Well, I’ll always remember growing up in a good family. My mother was a Roberts, and I’ve got a lot of friends. I feel like I do. I had a good, honest mother and father, and we were always treated right. I was not raised up in an alcoholic family. My father didn’t even smoke, and I never did as a teenager. When I would go out to a ball games or on a date or whatever, I never did take a drink of alcohol or smoke a cigarette. I smoked one cigarette. I’ve got a friend down the street. When my father was running the grocery store, she said “Geraldine, go down there and by us a pack of cigarettes. Tell Mr. Morgan that I want it for my daddy.” So, we went upstairs and locked the door and we smoked one cigarette, and I was scared to go back home. My mama always said “I don’t care where you go and what you do. Always keep your dress down and be a lady because if you don’t, somebody’s going to find out if you are not.” I never did want to do wrong things. I never did in my life. That’s the truth. God in heaven knows that. I always put God first. Every morning when I get out of the bed, I say, “I thank you God for last night, for this morning and I do.” When my husband dies, I had never spent a night alone because when I was married I told him: My mother was 43 when I was born, and all the others was grown and married and away, and I told him I said, “Well, if you marry me you’re going to marry my family because I’m not going to leave my mama and daddy.” And, I didn’t. I stayed here with them until they died. My daddy had cancer, and my mother had a stroke. I’ve had a good life. I don’t regret any of it. I just wish I was younger.

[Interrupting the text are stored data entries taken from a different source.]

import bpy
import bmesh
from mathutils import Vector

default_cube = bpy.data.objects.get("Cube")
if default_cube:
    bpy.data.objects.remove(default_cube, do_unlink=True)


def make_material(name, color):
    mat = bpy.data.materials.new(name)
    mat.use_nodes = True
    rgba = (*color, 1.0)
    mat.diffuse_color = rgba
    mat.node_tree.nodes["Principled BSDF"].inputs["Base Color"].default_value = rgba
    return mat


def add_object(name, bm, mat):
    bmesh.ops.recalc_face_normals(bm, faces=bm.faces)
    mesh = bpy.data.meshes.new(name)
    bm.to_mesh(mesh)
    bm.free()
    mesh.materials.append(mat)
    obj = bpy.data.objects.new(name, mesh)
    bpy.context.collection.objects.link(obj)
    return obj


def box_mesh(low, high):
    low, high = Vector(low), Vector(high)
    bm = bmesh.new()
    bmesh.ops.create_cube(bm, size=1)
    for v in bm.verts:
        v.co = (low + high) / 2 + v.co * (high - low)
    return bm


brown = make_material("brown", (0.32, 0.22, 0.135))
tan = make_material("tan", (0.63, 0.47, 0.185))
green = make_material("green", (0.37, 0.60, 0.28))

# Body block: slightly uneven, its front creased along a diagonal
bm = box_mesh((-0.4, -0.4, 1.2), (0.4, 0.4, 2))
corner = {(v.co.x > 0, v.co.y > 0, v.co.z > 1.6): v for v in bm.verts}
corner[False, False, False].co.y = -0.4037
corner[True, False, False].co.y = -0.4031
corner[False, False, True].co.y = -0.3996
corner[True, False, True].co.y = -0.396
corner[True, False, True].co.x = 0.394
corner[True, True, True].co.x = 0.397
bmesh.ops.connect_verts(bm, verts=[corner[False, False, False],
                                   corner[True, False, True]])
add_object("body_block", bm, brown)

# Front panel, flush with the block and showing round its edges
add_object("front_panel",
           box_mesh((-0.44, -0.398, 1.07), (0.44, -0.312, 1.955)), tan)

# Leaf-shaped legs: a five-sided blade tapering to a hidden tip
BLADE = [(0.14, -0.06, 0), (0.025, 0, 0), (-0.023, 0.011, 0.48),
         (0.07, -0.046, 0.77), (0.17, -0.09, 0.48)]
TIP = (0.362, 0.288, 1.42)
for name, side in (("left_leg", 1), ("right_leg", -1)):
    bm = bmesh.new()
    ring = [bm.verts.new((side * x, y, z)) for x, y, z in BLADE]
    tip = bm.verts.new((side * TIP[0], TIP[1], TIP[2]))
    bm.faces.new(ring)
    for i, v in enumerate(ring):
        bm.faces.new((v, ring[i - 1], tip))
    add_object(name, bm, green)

What are your hobbies/what do you do in your free time?
Oh, I like to go. I like to go places. I like to be with people. Every Sunday, after church I’m with this little group. My friends, usually between 12 and 14 of us, we go over to the Dairy Queen after church and eat breakfast and we had the best time yesterday. We really did. We joke and laugh. Nobody gets ma with each other. Then, the second Saturday in every month, we go out together and we fish and shrimp and each one of us take turns being the hostess of the dessert, and we have a good time. I don’t get to travel anymore since I got my little dog. He’s a rescue dog, and I can’t leave him. I get lonesome sometimes, but it’s quite natural when you live by yourself. I have had a couple of male friends that I went off and ate with, and enjoyed that company. But, sometimes you don’t see eye to eye with people and you let that go on down the line.